(Input for this task Opens)

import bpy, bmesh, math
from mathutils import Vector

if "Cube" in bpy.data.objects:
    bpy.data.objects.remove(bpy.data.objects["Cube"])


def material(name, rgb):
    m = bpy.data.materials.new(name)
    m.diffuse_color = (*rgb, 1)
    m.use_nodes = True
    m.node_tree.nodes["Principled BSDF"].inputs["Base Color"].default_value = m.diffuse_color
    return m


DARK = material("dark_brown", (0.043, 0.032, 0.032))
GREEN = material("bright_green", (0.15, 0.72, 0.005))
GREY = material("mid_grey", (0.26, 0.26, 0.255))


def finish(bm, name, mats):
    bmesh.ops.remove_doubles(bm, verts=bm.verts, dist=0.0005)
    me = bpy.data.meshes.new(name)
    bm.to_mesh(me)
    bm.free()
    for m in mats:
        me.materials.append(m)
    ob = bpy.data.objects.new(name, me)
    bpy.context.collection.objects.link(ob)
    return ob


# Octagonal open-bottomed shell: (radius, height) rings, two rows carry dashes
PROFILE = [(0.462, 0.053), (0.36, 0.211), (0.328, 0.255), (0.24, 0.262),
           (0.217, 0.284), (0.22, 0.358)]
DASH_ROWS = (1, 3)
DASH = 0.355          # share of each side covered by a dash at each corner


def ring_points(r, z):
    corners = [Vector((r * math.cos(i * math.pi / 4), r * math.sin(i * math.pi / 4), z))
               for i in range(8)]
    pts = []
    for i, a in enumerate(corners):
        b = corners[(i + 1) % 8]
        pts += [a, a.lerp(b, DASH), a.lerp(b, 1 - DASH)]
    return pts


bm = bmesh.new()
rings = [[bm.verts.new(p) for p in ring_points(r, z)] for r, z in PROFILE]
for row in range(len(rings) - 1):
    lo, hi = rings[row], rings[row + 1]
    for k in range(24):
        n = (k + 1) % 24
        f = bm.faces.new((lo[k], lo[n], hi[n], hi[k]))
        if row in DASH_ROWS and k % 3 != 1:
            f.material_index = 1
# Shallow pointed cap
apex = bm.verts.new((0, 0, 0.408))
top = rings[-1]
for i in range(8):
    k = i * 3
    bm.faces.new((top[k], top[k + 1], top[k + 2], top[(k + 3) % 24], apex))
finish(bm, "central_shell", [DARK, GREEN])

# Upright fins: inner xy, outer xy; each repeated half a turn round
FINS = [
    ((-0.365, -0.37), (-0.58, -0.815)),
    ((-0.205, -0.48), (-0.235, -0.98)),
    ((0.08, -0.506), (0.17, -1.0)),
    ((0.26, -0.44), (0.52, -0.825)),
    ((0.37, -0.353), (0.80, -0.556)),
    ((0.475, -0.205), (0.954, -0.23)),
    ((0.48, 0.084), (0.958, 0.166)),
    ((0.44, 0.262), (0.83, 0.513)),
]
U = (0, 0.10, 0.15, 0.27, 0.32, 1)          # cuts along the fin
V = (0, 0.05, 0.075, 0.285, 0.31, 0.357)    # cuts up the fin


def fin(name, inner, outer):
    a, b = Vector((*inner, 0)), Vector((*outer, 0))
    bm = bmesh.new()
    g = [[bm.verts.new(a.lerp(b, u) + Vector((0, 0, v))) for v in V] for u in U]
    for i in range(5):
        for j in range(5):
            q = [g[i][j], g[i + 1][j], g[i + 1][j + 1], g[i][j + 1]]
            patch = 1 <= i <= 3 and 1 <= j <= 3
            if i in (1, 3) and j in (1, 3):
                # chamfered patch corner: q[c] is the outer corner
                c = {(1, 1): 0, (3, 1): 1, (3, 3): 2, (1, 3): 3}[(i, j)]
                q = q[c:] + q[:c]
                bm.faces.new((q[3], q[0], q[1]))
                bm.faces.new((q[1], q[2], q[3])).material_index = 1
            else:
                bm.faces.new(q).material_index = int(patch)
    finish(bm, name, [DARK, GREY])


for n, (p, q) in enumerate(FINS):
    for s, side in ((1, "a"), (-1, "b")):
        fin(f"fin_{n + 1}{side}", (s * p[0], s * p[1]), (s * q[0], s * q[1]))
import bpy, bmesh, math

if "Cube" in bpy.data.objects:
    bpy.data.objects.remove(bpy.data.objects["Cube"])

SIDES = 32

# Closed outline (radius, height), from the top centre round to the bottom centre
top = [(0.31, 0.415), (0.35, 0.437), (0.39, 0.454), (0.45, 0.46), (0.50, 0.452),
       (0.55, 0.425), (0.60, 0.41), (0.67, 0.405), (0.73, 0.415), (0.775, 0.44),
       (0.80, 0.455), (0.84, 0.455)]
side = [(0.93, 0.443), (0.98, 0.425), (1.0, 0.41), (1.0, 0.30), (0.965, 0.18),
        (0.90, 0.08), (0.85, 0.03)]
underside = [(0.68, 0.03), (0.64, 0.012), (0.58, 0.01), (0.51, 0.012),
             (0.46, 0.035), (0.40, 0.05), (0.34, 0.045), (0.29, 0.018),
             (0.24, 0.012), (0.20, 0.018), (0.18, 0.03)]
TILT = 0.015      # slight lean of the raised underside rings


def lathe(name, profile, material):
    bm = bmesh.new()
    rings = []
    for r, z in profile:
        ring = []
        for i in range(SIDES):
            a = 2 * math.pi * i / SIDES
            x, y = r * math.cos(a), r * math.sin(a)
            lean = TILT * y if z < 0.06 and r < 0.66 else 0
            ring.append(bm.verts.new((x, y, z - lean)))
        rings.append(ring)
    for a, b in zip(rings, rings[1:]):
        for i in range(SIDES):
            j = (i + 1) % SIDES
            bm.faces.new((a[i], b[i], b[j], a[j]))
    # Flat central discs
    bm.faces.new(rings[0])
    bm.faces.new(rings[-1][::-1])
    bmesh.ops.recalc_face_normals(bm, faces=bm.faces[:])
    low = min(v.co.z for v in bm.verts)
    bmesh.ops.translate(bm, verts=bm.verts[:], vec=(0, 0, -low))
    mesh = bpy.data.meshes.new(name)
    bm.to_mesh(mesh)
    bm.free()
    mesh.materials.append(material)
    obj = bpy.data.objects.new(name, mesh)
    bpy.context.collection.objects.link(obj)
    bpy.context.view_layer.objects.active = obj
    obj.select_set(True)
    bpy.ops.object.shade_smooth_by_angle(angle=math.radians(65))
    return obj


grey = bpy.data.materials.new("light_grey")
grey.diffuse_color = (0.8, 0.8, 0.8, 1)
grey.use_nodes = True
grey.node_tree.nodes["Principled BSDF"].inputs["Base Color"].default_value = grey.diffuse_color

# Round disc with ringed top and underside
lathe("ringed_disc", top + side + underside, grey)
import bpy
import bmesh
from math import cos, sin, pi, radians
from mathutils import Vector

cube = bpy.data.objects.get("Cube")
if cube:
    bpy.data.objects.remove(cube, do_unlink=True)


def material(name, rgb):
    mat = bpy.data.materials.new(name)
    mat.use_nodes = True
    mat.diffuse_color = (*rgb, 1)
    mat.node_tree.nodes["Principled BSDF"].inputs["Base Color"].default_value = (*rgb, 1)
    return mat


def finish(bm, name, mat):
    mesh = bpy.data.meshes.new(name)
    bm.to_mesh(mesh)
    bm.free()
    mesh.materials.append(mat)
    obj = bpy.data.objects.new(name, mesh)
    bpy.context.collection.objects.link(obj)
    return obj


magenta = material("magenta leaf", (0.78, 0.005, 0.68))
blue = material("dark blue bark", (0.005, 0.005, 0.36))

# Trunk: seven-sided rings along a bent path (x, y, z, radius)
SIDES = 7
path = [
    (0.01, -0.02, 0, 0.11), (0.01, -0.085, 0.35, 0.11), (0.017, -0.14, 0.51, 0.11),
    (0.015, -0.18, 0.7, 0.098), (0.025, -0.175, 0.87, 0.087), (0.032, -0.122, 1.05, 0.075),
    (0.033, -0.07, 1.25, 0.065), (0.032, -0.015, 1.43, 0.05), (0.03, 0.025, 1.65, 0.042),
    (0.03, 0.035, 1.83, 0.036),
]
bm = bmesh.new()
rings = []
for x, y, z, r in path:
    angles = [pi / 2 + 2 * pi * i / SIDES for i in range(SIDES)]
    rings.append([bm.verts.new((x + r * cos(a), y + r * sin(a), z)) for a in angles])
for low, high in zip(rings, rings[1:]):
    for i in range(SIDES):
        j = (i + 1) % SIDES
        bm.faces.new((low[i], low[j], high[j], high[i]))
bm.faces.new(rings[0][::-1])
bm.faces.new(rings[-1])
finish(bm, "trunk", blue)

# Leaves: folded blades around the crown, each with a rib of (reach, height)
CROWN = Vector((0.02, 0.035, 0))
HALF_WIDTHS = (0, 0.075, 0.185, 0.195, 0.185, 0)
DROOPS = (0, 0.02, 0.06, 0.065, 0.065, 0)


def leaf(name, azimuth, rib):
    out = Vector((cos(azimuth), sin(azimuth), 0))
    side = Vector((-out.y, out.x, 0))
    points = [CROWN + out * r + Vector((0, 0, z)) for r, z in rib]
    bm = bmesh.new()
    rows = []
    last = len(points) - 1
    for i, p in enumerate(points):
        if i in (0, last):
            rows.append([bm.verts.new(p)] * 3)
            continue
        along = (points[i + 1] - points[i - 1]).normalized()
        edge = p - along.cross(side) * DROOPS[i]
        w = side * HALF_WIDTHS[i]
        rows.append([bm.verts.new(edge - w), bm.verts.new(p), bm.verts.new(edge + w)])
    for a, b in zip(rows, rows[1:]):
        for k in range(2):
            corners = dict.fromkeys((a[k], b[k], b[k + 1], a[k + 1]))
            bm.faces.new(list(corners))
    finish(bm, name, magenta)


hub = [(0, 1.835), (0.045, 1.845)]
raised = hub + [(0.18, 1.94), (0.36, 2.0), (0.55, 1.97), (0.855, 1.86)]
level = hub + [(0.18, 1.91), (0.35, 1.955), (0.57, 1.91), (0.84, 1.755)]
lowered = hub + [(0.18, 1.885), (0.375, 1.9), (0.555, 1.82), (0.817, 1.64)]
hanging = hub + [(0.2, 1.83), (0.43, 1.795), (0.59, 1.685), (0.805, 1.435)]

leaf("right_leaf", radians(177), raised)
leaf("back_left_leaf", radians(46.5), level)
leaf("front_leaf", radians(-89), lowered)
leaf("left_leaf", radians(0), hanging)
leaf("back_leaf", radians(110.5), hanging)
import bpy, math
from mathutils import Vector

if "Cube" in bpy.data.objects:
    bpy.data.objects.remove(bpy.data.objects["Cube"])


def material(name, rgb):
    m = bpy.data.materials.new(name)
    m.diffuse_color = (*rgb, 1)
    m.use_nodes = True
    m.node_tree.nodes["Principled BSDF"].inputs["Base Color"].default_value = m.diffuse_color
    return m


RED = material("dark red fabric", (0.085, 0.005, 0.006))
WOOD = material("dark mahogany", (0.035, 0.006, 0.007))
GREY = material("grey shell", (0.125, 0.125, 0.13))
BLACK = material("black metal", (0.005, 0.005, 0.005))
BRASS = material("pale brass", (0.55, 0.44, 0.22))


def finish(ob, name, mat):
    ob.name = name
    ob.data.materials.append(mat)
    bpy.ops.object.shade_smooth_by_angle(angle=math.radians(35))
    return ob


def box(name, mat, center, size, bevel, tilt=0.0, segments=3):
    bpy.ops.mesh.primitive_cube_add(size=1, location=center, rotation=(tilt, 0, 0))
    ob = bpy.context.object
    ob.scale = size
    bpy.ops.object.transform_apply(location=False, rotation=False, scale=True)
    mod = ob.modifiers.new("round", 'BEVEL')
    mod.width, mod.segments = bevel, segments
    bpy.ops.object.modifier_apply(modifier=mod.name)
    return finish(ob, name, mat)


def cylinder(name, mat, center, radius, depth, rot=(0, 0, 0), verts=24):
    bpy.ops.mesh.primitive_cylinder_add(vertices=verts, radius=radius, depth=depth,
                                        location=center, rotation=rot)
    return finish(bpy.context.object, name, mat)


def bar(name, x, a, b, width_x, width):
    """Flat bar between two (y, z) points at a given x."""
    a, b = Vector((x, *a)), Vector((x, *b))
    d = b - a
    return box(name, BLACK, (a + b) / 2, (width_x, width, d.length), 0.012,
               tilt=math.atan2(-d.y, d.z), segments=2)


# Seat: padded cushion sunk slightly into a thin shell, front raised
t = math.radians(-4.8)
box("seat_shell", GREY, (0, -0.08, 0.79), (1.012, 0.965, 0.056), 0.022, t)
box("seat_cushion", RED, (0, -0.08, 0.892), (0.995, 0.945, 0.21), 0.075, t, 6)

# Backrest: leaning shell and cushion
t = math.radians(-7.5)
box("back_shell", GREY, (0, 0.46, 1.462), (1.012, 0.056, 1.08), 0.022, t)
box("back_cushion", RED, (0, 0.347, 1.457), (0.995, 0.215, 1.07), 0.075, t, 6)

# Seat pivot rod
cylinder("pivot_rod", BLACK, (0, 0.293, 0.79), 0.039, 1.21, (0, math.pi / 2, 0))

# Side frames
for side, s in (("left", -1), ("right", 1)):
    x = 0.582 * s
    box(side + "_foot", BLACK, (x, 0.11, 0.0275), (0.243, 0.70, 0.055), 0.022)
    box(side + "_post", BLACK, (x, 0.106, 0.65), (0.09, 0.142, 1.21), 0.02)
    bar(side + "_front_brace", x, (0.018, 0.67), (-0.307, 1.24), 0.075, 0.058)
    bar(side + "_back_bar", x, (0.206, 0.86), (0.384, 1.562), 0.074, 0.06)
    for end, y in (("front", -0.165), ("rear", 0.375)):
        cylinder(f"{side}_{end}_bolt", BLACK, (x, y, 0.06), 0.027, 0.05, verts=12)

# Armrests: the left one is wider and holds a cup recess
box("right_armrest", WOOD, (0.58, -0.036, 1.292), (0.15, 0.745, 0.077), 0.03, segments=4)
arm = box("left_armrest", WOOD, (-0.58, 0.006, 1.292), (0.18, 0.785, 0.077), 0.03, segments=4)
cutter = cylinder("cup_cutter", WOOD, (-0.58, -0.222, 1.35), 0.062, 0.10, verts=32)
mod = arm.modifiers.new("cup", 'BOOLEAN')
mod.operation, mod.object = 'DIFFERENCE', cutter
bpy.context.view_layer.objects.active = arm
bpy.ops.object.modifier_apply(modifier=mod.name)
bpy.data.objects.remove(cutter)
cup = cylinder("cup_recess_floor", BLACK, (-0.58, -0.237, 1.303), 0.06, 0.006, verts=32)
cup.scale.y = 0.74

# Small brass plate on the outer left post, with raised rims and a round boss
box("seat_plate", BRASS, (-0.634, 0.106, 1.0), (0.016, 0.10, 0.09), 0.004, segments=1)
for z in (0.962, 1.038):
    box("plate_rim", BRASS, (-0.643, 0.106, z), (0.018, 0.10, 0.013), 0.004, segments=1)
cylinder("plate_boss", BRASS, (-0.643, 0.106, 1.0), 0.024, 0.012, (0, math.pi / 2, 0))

(Input for this task Closes)

Work order: Up to and including the line that holds "(0.043, 0.032, 0.032))", reproduce the records above exactly from their first line, and give nothing else.

Task solution:
import bpy, bmesh, math
from mathutils import Vector

if "Cube" in bpy.data.objects:
    bpy.data.objects.remove(bpy.data.objects["Cube"])


def material(name, rgb):
    m = bpy.data.materials.new(name)
    m.diffuse_color = (*rgb, 1)
    m.use_nodes = True
    m.node_tree.nodes["Principled BSDF"].inputs["Base Color"].default_value = m.diffuse_color
    return m


DARK = material("dark_brown", (0.043, 0.032, 0.032))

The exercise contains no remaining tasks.